The last feature we'll add is autoplaying videos. When a story card enters the focus, we want the background video to play, if it exists. When a story card leaves the focus, we should pause its video.

We'll implement this by dispatching ‘entered’ and ‘exited’ custom events on the appropriate children whenever the index changes. In StoryCard, we’ll receive those events and play or pause any existing videos. Why choose to dispatch events on the children instead of calling ‘entered’ and ‘exited’ instance methods defined on StoryCard? With methods, the component users would have no choice but to write a custom element if they wanted to write their own story card with custom animations. With events, they can just attach an event listener!

Let’s refactor StoryViewer’s index property to use a setter, which provides a convenient code path for dispatching the events:

class StoryViewer extends LitElement {
  @property() private _index: number = 0
  get index() {
    return this._index
  }
  set index(value: number) {
    this.children[this._index].dispatchEvent(new CustomEvent('exited'));
    this.children[value].dispatchEvent(new CustomEvent('entered'));
    this._index = value
  }
}
Enter fullscreen mode Exit fullscreen mode

To finish off the autoplay feature, we'll add event listeners for “entered” and “exited” in the StoryCard constructor that play and pause the video.

Remember that the component user may or may not give the <story-card> a video element in the media slot. They may not even provide an element in the media slot at all.
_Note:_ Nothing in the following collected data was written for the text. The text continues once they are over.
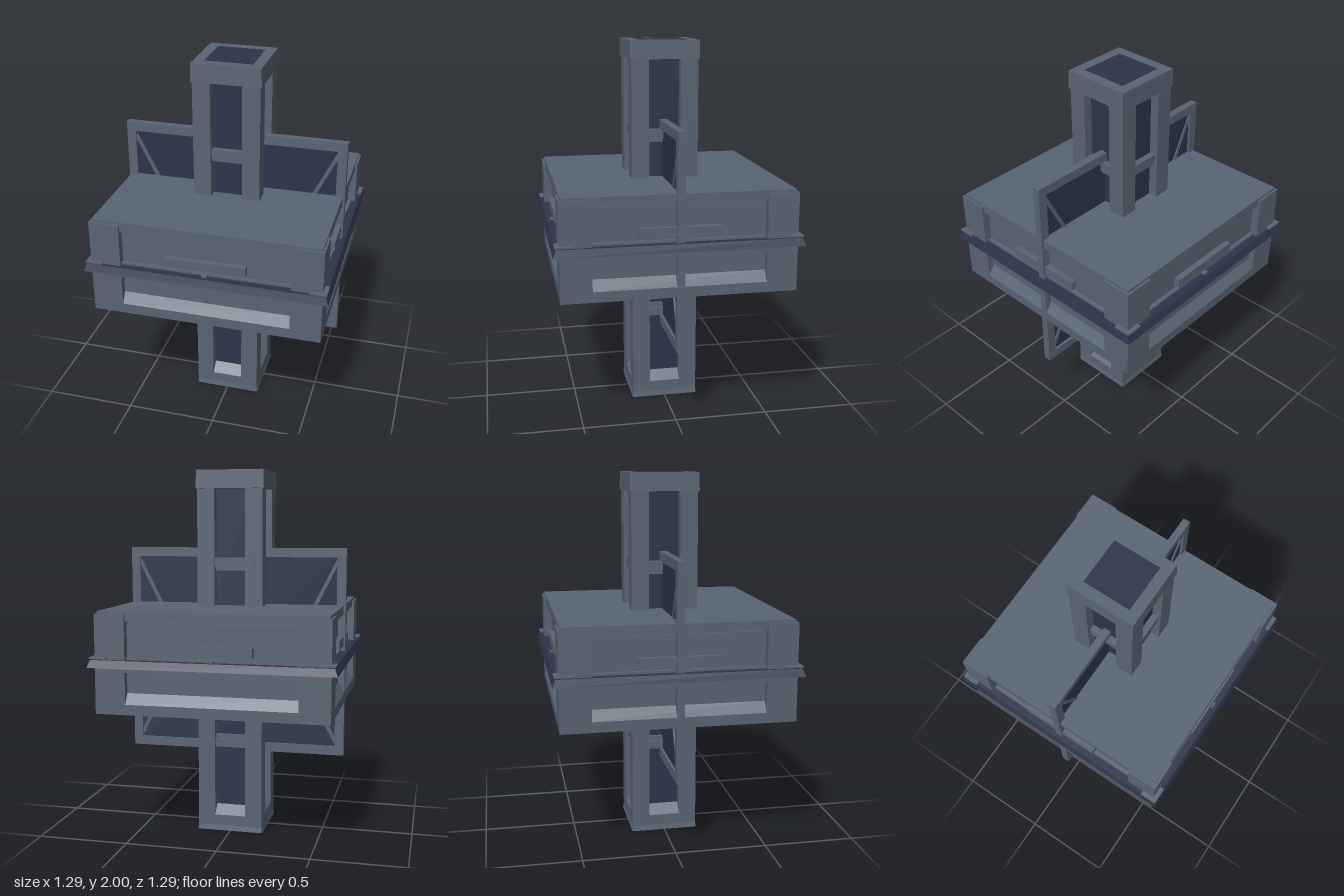
import * as THREE from 'three';

const grey = new THREE.MeshStandardMaterial({ color: 0x586573 });
grey.name = 'slate grey';
const navy = new THREE.MeshStandardMaterial({ color: 0x2c3449 });
navy.name = 'dark navy';

// Box given by its lower and upper limits on each axis
function box(parent, name, mat, [x0, x1], [y0, y1], [z0, z1]) {
  const mesh = new THREE.Mesh(new THREE.BoxGeometry(x1 - x0, y1 - y0, z1 - z0), mat);
  mesh.position.set((x0 + x1) / 2, (y0 + y1) / 2, (z0 + z1) / 2);
  mesh.name = name;
  parent.add(mesh);
  return mesh;
}

// Bar along x whose cross-section is a list of [z, y] points
function profileBar(parent, name, mat, points, length) {
  const shape = new THREE.Shape(points.map(([z, y]) => new THREE.Vector2(z, y)));
  const geo = new THREE.ExtrudeGeometry(shape, { depth: length, bevelEnabled: false });
  geo.translate(0, 0, -length / 2).rotateY(-Math.PI / 2);
  const mesh = new THREE.Mesh(geo, mat);
  mesh.name = name;
  parent.add(mesh);
}

// Square block with different half-widths at bottom and top
function frustum(parent, name, mat, bottom, top, y0, y1) {
  const geo = new THREE.CylinderGeometry(top * Math.SQRT2, bottom * Math.SQRT2, y1 - y0, 4, 1).toNonIndexed();
  geo.rotateY(Math.PI / 4).translate(0, (y0 + y1) / 2, 0);
  geo.computeVertexNormals();
  const mesh = new THREE.Mesh(geo, mat);
  mesh.name = name;
  parent.add(mesh);
}

// Calls build once for each of the four sides
function fourSides(parent, name, build) {
  for (let i = 0; i < 4; i++) {
    const side = new THREE.Group();
    side.name = name;
    side.rotation.y = i * Math.PI / 2;
    build(side);
    parent.add(side);
  }
}

function buildTower() {
  const tower = new THREE.Group();
  tower.name = 'tower';
  box(tower, 'upperCore', navy, [-0.13, 0.13], [1.23, 1.91], [-0.13, 0.13]);
  box(tower, 'lowerCore', navy, [-0.13, 0.13], [0.002, 0.74], [-0.13, 0.13]);
  frustum(tower, 'cap', grey, 0.187, 0.184, 1.9, 1.998);
  box(tower, 'topPanel', navy, [-0.127, 0.127], [1.996, 2], [-0.127, 0.127]);
  box(tower, 'bottomPanel', navy, [-0.122, 0.122], [0, 0.004], [-0.122, 0.122]);
  fourSides(tower, 'towerSide', (side) => {
    box(side, 'upperPost', grey, [0.085, 0.18], [1.23, 1.91], [0.085, 0.18]);
    box(side, 'lowerPost', grey, [0.085, 0.18], [0.002, 0.74], [0.085, 0.18]);
    // sloped sill at the foot of the recess
    profileBar(side, 'footSill', grey,
      [[0.12, 0.002], [0.18, 0.002], [0.18, 0.09], [0.13, 0.14], [0.12, 0.14]], 0.172);
    // stepped crossbars
    box(side, 'upperCrossbar', grey, [-0.085, 0.085], [1.48, 1.53], [0.12, 0.165]);
    box(side, 'upperCrossbarStep', grey, [-0.085, 0.085], [1.46, 1.505], [0.12, 0.15]);
    box(side, 'lowerCrossbar', grey, [-0.085, 0.085], [0.48, 0.525], [0.12, 0.165]);
    box(side, 'lowerCrossbarStep', grey, [-0.085, 0.085], [0.5, 0.548], [0.12, 0.15]);
  });
  // flared base edge
  fourSides(tower, 'baseEdge', (side) =>
    profileBar(side, 'baseLip', grey, [[0.14, 0.002], [0.185, 0.002], [0.18, 0.03], [0.14, 0.03]], 0.36));
  return tower;
}

function buildBody() {
  const body = new THREE.Group();
  body.name = 'body';
  box(body, 'lid', grey, [-0.6, 0.6], [1.22, 1.27], [-0.6, 0.6]);
  box(body, 'upperBlock', grey, [-0.57, 0.57], [1.01, 1.211], [-0.57, 0.57]);
  box(body, 'lowerBlock', grey, [-0.575, 0.575], [0.737, 0.99], [-0.575, 0.575]);
  frustum(body, 'middleRing', navy, 0.645, 0.63, 0.98, 1.02);
  fourSides(body, 'bodySide', (side) => {
    box(side, 'upperCornerPost', grey, [0.45, 0.612], [1.015, 1.256], [0.45, 0.612]);
    box(side, 'lowerCornerPost', grey, [0.45, 0.612], [0.735, 0.985], [0.45, 0.612]);
    box(side, 'upperSill', grey, [-0.45, 0.45], [1.015, 1.032], [0.56, 0.59]);
    box(side, 'handle', grey, [-0.215, 0.215], [1.05, 1.1], [0.56, 0.602]);
    box(side, 'latch', grey, [-0.015, 0.015], [1.015, 1.03], [0.59, 0.612]);
    box(side, 'lowerRail', grey, [-0.45, 0.45], [0.955, 0.985], [0.55, 0.61]);
    // sloped lower edge of the recess
    profileBar(side, 'lowerSill', grey,
      [[0.5, 0.735], [0.612, 0.735], [0.612, 0.79], [0.575, 0.845], [0.5, 0.845]], 0.9);
    // thin corner bracket above the ring
    box(side, 'bracketFront', grey, [0.545, 0.635], [1.026, 1.034], [0.6, 0.635]);
    box(side, 'bracketSide', grey, [0.6, 0.635], [1.026, 1.034], [0.545, 0.6]);
  });
  box(body, 'underside', grey, [-0.46, 0.46], [0.735, 0.745], [-0.46, 0.46]);
  return body;
}

function buildFin() {
  const fin = new THREE.Group();
  fin.name = 'fin';
  const depth = [-0.02, 0.02];
  box(fin, 'finPanel', navy, [-0.57, 0.57], [0.47, 1.54], [-0.006, 0.006]);
  box(fin, 'topBar', grey, [-0.612, 0.612], [1.53, 1.58], depth);
  box(fin, 'bottomBar', grey, [-0.612, 0.612], [0.43, 0.48], depth);
  for (const s of [-1, 1]) {
    box(fin, 'sideBar', grey, s > 0 ? [0.562, 0.612] : [-0.612, -0.562], [0.48, 1.53], depth);
    // diagonal braces, mirrored above and below
    for (const v of [-1, 1]) {
      const from = new THREE.Vector2(s * 0.565, 1.005 + v * 0.505);
      const to = new THREE.Vector2(s * 0.42, 1.005 + v * 0.215);
      const brace = new THREE.Mesh(new THREE.BoxGeometry(from.distanceTo(to), 0.02, 0.026), grey);
      brace.position.set((from.x + to.x) / 2, (from.y + to.y) / 2, 0);
      brace.rotation.z = Math.atan2(to.y - from.y, to.x - from.x);
      brace.name = 'brace';
      fin.add(brace);
    }
  }
  return fin;
}

export function createModel() {
  const model = new THREE.Group();
  model.name = 'model';
  model.add(buildTower(), buildBody(), buildFin());
  return model;
}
We have to be careful to not call play on an image, or null.

import { query } from 'lit-element';

class StoryCard extends LitElement {
  constructor() {
    super();
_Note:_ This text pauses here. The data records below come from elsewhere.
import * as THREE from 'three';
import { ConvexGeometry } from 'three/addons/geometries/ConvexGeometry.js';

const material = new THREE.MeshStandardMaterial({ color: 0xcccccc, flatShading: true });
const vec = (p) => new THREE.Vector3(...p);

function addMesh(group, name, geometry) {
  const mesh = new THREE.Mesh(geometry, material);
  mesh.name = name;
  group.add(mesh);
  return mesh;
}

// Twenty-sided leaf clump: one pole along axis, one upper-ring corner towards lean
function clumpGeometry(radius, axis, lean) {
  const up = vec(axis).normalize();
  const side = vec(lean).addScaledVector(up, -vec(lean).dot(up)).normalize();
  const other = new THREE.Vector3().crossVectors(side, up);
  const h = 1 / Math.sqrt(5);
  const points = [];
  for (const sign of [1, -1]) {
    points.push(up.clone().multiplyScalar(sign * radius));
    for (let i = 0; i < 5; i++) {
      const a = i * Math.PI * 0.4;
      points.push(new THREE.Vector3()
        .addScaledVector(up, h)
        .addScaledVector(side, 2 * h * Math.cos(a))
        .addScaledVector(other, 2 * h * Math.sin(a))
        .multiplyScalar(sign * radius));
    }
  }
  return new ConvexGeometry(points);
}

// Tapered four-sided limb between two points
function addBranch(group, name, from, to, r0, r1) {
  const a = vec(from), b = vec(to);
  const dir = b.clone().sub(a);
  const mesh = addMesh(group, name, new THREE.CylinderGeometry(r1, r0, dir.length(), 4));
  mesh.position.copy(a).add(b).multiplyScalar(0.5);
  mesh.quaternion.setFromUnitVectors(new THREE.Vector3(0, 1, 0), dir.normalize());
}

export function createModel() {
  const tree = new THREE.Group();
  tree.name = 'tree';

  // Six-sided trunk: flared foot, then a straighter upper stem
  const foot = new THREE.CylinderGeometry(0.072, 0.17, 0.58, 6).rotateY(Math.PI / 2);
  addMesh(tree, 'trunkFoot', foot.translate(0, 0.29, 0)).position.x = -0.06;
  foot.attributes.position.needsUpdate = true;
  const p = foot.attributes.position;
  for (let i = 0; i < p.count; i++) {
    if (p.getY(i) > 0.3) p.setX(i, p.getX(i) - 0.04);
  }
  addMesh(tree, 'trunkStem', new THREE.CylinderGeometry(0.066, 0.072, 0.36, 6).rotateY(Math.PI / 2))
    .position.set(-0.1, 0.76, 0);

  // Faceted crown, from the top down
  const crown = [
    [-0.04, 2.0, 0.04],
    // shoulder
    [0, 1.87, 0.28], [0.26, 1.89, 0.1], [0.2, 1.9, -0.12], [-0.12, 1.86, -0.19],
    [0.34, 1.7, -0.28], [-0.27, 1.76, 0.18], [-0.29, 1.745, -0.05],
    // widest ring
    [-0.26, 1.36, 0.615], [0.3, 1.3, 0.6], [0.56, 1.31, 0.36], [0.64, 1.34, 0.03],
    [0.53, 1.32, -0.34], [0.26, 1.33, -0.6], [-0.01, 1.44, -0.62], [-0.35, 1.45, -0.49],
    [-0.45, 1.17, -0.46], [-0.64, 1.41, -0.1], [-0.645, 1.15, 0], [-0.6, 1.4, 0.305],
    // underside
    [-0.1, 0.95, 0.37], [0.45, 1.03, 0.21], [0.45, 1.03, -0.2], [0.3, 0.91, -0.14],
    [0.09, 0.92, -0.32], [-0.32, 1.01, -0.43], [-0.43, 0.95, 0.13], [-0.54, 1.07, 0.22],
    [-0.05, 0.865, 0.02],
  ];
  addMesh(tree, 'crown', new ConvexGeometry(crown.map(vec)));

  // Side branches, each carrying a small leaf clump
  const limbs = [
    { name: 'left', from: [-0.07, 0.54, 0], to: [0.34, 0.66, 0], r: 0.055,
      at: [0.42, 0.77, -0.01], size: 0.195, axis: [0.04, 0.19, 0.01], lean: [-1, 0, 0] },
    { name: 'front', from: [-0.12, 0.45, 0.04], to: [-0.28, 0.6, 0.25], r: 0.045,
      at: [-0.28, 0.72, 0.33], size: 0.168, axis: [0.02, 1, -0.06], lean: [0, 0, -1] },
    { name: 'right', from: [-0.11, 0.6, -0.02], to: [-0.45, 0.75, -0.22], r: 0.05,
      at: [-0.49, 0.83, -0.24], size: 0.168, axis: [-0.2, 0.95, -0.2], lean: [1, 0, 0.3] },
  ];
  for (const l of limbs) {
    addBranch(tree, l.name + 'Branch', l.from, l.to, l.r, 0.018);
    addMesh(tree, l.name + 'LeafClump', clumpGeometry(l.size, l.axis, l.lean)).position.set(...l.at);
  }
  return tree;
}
    this.addEventListener("entered", () => {
      if (this._slottedMedia) {
        this._slottedMedia.currentTime = 0;
        this._slottedMedia.play();
      }
    });

    this.addEventListener("exited", () => {
      if (this._slottedMedia) {
        this._slottedMedia.pause();
      }
    });
  }
}

 /**
  * The element in the "media" slot, ONLY if it is an
  * HTMLMediaElement, such as <video>.
  */
 private get _slottedMedia(): HTMLMediaElement {
   const el = this._mediaSlot && this._mediaSlot.assignedNodes()[0];
   return el instanceof HTMLMediaElement ? el : null;

  /*
   * @query(selector) is shorthand for
   * this.renderRoot.querySelector(selector)
   */
  @query("slot[name=media]")
  private _mediaSlot: HTMLSlotElement;
}
Enter fullscreen mode Exit fullscreen mode

Autoplay complete. ✅

Tip the Scales

Now that we have all of the essential features, let's add one more: a sweet scaling effect. Let's go back one more time to the update method of StoryViewer. Some math is done to get the value in the scale constant. It will equal 1.0 for the active child and minScale otherwise, interpolating between these two values as well.

update(changedProperties) {
  // ...
  const minScale = 0.8;
  Array.from(this.children).forEach((el: HTMLElement, i) => {
    const x = (i - this.index) * width + deltaX;

    // Piecewise scale(deltaX), looks like: __/\__
    const u = deltaX / width + (i - this.index);
    const v = -Math.abs(u * (1 - minScale)) + 1;
    const scale = Math.max(v, minScale);
    // Include the scale transform
    el.style.transform = `translate3d(${x}px,0,0) scale(${scale})`;
  });
  // ...
}
Enter fullscreen mode Exit fullscreen mode

That’s all, folks! In this post we covered a lot, including some LitElement and lit-html features, HTML slot elements, and gesture control.

Try forking the StackBlitz below. Have fun!

Discussion on Hacker News: https://news.ycombinator.com/item?id=22049814

Discussion (3)

pic
Editor guide
Collapse
madeinlagny profile image
madeInLagny

Hi Steven, great piece of work. I have tried to convert your code to plain Javascript. When I import HammerJs the way you do, I get a 'SyntaxError: The requested module '../../node_modules/hammerjs/hammer.js' does not provide an export named 'default'.
Any idea ?.
Cheers !

Collapse
straversi profile image
Steven Traversi Author

I would try simply import 'hammerjs'.

Collapse
bennypowers profile image
Benny Powers 🇮🇱🇨🇦

No scroll-snap? Denied!

No Stairway? Denied!

Seriously though, awesome post. What a nice way to celebrate the utter downfall of IE11 :D